INSTRUCTIONS TO FOLLOW: The response should be the data again, identical in every line.

········

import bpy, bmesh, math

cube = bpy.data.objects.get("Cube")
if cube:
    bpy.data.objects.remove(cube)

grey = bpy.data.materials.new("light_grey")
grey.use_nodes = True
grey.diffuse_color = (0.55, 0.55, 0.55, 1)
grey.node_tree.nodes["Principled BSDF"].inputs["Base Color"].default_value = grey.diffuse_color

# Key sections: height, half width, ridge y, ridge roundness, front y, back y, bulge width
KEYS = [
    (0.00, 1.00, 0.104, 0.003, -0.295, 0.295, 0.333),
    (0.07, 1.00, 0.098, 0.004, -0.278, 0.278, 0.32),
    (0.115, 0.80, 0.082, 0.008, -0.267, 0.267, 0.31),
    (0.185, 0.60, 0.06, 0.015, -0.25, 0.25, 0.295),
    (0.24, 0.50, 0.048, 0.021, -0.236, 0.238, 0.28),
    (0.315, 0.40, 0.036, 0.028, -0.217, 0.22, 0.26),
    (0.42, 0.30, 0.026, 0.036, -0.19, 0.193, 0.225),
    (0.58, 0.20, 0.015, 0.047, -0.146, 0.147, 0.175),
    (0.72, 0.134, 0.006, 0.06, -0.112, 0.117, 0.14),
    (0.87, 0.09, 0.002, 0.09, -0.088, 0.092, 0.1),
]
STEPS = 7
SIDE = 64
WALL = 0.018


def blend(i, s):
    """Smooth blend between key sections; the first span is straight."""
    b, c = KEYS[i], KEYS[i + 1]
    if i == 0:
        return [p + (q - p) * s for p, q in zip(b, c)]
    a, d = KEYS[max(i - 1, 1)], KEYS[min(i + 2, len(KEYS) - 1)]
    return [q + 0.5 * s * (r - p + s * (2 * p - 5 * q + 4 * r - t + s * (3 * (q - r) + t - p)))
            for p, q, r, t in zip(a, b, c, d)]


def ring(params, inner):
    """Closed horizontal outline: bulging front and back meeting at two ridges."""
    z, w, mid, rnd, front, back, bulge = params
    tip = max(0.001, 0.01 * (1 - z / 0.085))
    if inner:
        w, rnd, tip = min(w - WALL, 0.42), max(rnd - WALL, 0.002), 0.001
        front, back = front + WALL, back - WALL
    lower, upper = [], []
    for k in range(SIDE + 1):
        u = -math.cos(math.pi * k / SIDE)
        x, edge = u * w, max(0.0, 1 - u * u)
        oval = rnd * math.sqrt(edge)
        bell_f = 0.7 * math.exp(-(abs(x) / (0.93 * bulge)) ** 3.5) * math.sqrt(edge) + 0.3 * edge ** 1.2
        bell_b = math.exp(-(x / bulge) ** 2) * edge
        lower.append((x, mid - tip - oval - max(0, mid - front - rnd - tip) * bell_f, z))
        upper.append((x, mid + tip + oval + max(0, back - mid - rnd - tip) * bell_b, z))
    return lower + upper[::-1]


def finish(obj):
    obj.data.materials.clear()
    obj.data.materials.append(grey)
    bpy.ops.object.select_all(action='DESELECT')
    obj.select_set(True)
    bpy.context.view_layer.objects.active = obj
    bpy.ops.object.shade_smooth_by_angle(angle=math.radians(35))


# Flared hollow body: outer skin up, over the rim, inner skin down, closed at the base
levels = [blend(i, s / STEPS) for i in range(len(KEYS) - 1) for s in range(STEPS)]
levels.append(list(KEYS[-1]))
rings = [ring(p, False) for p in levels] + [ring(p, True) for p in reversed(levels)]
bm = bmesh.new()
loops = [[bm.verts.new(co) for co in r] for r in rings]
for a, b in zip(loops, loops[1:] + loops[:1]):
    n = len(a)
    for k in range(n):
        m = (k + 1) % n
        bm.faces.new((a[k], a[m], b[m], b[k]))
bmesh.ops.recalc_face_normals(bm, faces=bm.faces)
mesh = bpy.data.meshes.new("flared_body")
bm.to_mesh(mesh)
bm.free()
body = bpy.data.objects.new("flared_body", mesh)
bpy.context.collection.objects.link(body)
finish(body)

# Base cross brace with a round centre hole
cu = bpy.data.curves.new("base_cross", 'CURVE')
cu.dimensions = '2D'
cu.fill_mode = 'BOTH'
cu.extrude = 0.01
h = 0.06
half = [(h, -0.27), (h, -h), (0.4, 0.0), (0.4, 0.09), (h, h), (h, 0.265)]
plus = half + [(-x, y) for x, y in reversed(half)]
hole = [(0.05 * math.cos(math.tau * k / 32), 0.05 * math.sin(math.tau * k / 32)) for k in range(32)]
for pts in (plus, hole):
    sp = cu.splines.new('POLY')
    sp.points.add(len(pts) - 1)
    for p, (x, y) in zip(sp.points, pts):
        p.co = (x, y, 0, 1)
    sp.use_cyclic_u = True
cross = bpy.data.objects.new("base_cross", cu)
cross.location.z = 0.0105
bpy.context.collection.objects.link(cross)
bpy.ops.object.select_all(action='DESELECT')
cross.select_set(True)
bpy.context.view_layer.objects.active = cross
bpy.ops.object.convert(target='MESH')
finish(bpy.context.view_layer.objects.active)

········

EXERCISE RESULT:
import bpy, bmesh, math

cube = bpy.data.objects.get("Cube")
if cube:
    bpy.data.objects.remove(cube)

grey = bpy.data.materials.new("light_grey")
grey.use_nodes = True
grey.diffuse_color = (0.55, 0.55, 0.55, 1)
grey.node_tree.nodes["Principled BSDF"].inputs["Base Color"].default_value = grey.diffuse_color

# Key sections: height, half width, ridge y, ridge roundness, front y, back y, bulge width
KEYS = [
    (0.00, 1.00, 0.104, 0.003, -0.295, 0.295, 0.333),
    (0.07, 1.00, 0.098, 0.004, -0.278, 0.278, 0.32),
    (0.115, 0.80, 0.082, 0.008, -0.267, 0.267, 0.31),
    (0.185, 0.60, 0.06, 0.015, -0.25, 0.25, 0.295),
    (0.24, 0.50, 0.048, 0.021, -0.236, 0.238, 0.28),
    (0.315, 0.40, 0.036, 0.028, -0.217, 0.22, 0.26),
    (0.42, 0.30, 0.026, 0.036, -0.19, 0.193, 0.225),
    (0.58, 0.20, 0.015, 0.047, -0.146, 0.147, 0.175),
    (0.72, 0.134, 0.006, 0.06, -0.112, 0.117, 0.14),
    (0.87, 0.09, 0.002, 0.09, -0.088, 0.092, 0.1),
]
STEPS = 7
SIDE = 64
WALL = 0.018


def blend(i, s):
    """Smooth blend between key sections; the first span is straight."""
    b, c = KEYS[i], KEYS[i + 1]
    if i == 0:
        return [p + (q - p) * s for p, q in zip(b, c)]
    a, d = KEYS[max(i - 1, 1)], KEYS[min(i + 2, len(KEYS) - 1)]
    return [q + 0.5 * s * (r - p + s * (2 * p - 5 * q + 4 * r - t + s * (3 * (q - r) + t - p)))
            for p, q, r, t in zip(a, b, c, d)]


def ring(params, inner):
    """Closed horizontal outline: bulging front and back meeting at two ridges."""
    z, w, mid, rnd, front, back, bulge = params
    tip = max(0.001, 0.01 * (1 - z / 0.085))
    if inner:
        w, rnd, tip = min(w - WALL, 0.42), max(rnd - WALL, 0.002), 0.001
        front, back = front + WALL, back - WALL
    lower, upper = [], []
    for k in range(SIDE + 1):
        u = -math.cos(math.pi * k / SIDE)
        x, edge = u * w, max(0.0, 1 - u * u)
        oval = rnd * math.sqrt(edge)
        bell_f = 0.7 * math.exp(-(abs(x) / (0.93 * bulge)) ** 3.5) * math.sqrt(edge) + 0.3 * edge ** 1.2
        bell_b = math.exp(-(x / bulge) ** 2) * edge
        lower.append((x, mid - tip - oval - max(0, mid - front - rnd - tip) * bell_f, z))
        upper.append((x, mid + tip + oval + max(0, back - mid - rnd - tip) * bell_b, z))
    return lower + upper[::-1]


def finish(obj):
    obj.data.materials.clear()
    obj.data.materials.append(grey)
    bpy.ops.object.select_all(action='DESELECT')
    obj.select_set(True)
    bpy.context.view_layer.objects.active = obj
    bpy.ops.object.shade_smooth_by_angle(angle=math.radians(35))


# Flared hollow body: outer skin up, over the rim, inner skin down, closed at the base
levels = [blend(i, s / STEPS) for i in range(len(KEYS) - 1) for s in range(STEPS)]
levels.append(list(KEYS[-1]))
rings = [ring(p, False) for p in levels] + [ring(p, True) for p in reversed(levels)]
bm = bmesh.new()
loops = [[bm.verts.new(co) for co in r] for r in rings]
for a, b in zip(loops, loops[1:] + loops[:1]):
    n = len(a)
    for k in range(n):
        m = (k + 1) % n
        bm.faces.new((a[k], a[m], b[m], b[k]))
bmesh.ops.recalc_face_normals(bm, faces=bm.faces)
mesh = bpy.data.meshes.new("flared_body")
bm.to_mesh(mesh)
bm.free()
body = bpy.data.objects.new("flared_body", mesh)
bpy.context.collection.objects.link(body)
finish(body)

# Base cross brace with a round centre hole
cu = bpy.data.curves.new("base_cross", 'CURVE')
cu.dimensions = '2D'
cu.fill_mode = 'BOTH'
cu.extrude = 0.01
h = 0.06
half = [(h, -0.27), (h, -h), (0.4, 0.0), (0.4, 0.09), (h, h), (h, 0.265)]
plus = half + [(-x, y) for x, y in reversed(half)]
hole = [(0.05 * math.cos(math.tau * k / 32), 0.05 * math.sin(math.tau * k / 32)) for k in range(32)]
for pts in (plus, hole):
    sp = cu.splines.new('POLY')
    sp.points.add(len(pts) - 1)
    for p, (x, y) in zip(sp.points, pts):
        p.co = (x, y, 0, 1)
    sp.use_cyclic_u = True
cross = bpy.data.objects.new("base_cross", cu)
cross.location.z = 0.0105
bpy.context.collection.objects.link(cross)
bpy.ops.object.select_all(action='DESELECT')
cross.select_set(True)
bpy.context.view_layer.objects.active = cross
bpy.ops.object.convert(target='MESH')
finish(bpy.context.view_layer.objects.active)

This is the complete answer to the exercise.